The British Arts and Crafts Movement flourished between its peak years of 1880-1910, reviving artisan-produced decorative arts in an increasingly industrial era. Founding visionaries John Ruskin and William Morris inspired a new generation of designers, high standards of traditional craftsmanship, and social reform for workers.
Using an ecosocial lens, this research project addresses key principles in the Arts & Crafts Movement: looking to nature for design motifs, improving the living and working conditions of artisans, and using more humble materials to make artistic works affordable to the middle classes. These Arts & Crafts principles are equally relevant today, countering a global economy of disposable goods with growing interest in artists’ cooperatives and local craftsmanship.

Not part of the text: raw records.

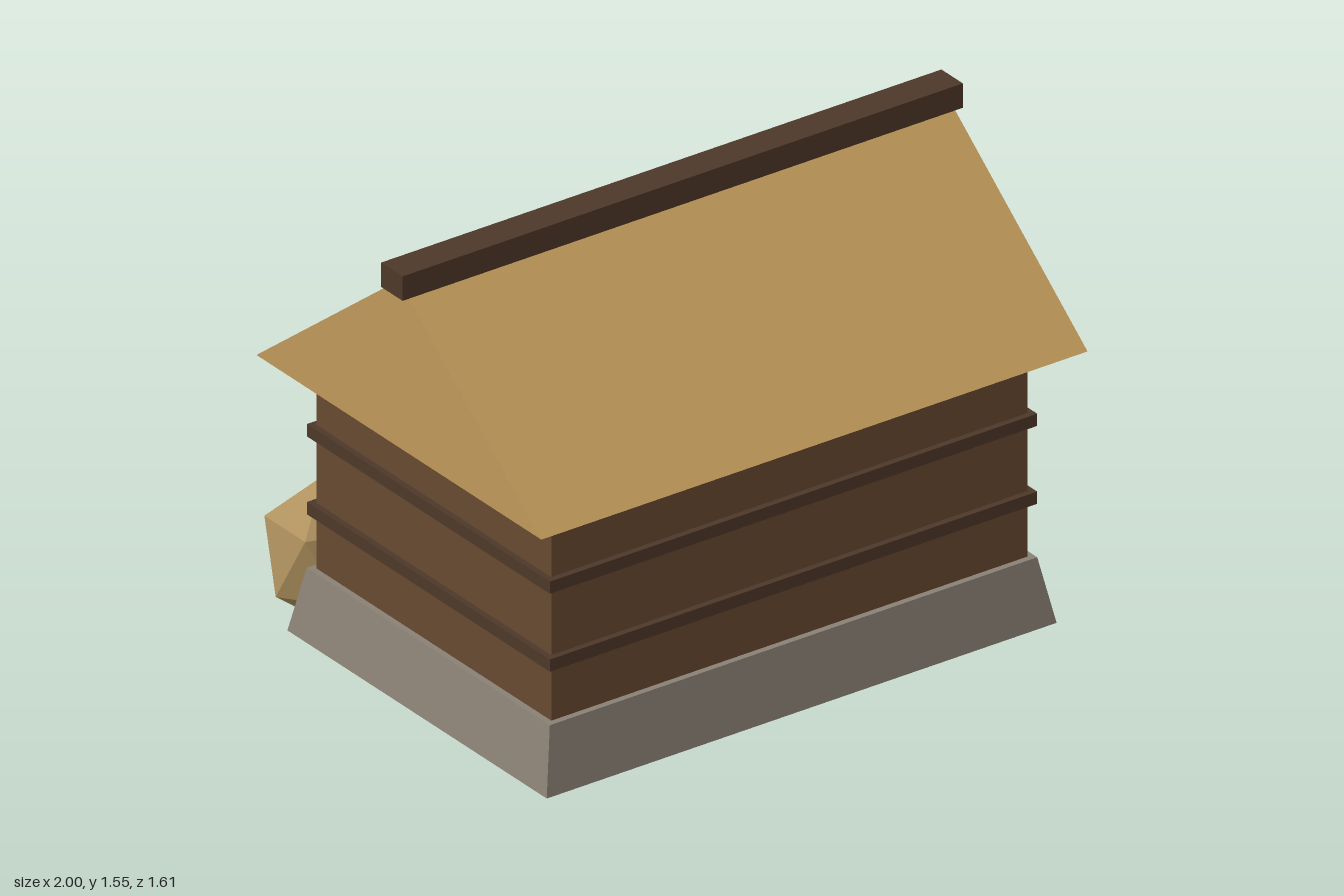
import * as THREE from 'three';

const material = (color) => new THREE.MeshStandardMaterial({ color, flatShading: true });

export function createModel() {
  const model = new THREE.Group();
  const stone = material(0x8a8175);
  const wood = material(0x684a31);
  const darkWood = material(0x4e3829);
  const thatch = material(0xc0995a);
  const foliage = material(0xb0925f);
  const midZ = 0.105; // the cabin sits forward, leaving room for the bushes behind

  function add(name, geometry, mat, x, y, z) {
    const mesh = new THREE.Mesh(geometry, mat);
    mesh.name = name;
    mesh.position.set(x, y, z);
    model.add(mesh);
    return mesh;
  }

  // Box given by its bottom and top heights
  const block = (name, mat, w, y0, y1, d, z = midZ) =>
    add(name, new THREE.BoxGeometry(w, y1 - y0, d), mat, 0, (y0 + y1) / 2, z);

  // Stone base, tapering inwards to the top
  const base = block('stoneBase', stone, 1.82, 0.07, 0.28, 1.27);
  const pos = base.geometry.attributes.position;
  for (let i = 0; i < pos.count; i++) {
    if (pos.getY(i) > 0) {
      pos.setX(i, Math.sign(pos.getX(i)) * 0.87);
      pos.setZ(i, Math.sign(pos.getZ(i)) * 0.595);
    }
  }
  base.geometry.computeVertexNormals();

  // Walls and the beams running round them
  block('walls', wood, 1.7, 0.27, 0.97, 1.15);
  for (const y of [0.475, 0.73]) block('wallBeam', darkWood, 1.74, y - 0.02, y + 0.02, 1.19);

  // Door in the back wall
  block('door', darkWood, 0.38, 0.27, 0.75, 0.05, -0.485);

  // Gabled roof: a triangle in z and y, extruded along x
  const gable = new THREE.Shape();
  gable.moveTo(-0.6975, 0.965);
  gable.lineTo(0.6975, 0.965);
  gable.lineTo(0, 1.512);
  gable.closePath();
  const roof = new THREE.ExtrudeGeometry(gable, { depth: 1.95, bevelEnabled: false });
  roof.translate(0, 0, -0.975).rotateY(Math.PI / 2);
  add('roof', roof, thatch, 0, 0, midZ);
  block('ridgeBeam', darkWood, 2, 1.475, 1.555, 0.105);

  // Bushes: icosahedrons standing on a corner, [x, y, z, height radius, turn in degrees]
  const bushes = [
    [0.735, 0.2425, -0.6, 0.2375, 40],
    [-0.72, 0.2425, -0.615, 0.2375, 36],
    [-0.515, 0.2225, -0.645, 0.2075, 40],
  ];
  const tilt = Math.atan(2 / (1 + Math.sqrt(5)));
  for (const [x, y, z, r, turn] of bushes) {
    const bush = new THREE.IcosahedronGeometry(1, 0);
    bush.rotateZ(tilt).rotateY(THREE.MathUtils.degToRad(turn)).scale(0.19, r, 0.19);
    add('bush', bush, foliage, x, y, z);
  }

  return model;
}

What else can we do to help to educate ourselves and others in the path of art, to be on the road to attaining an art made “by the people and for the people” as a joy to the maker and the user? Believe me, if we want art to begin at home, as it must, … if you want a golden rule that will fit everybody, this is it:
Have nothing in your houses that you do not know to be useful or believe to be beautiful.
-William Morris,”The Beauty of Life,” in “Hopes and Fears for Art.” Lecture first delivered before the Birmingham Society of Arts and School of Design, (February) 19, 1880.
History of the Arts and Crafts Movement Part I
History of the Arts and Crafts Movement Part II
History of the Arts and Crafts Movement Part III
© Holly Cecil 2015 (where applicable)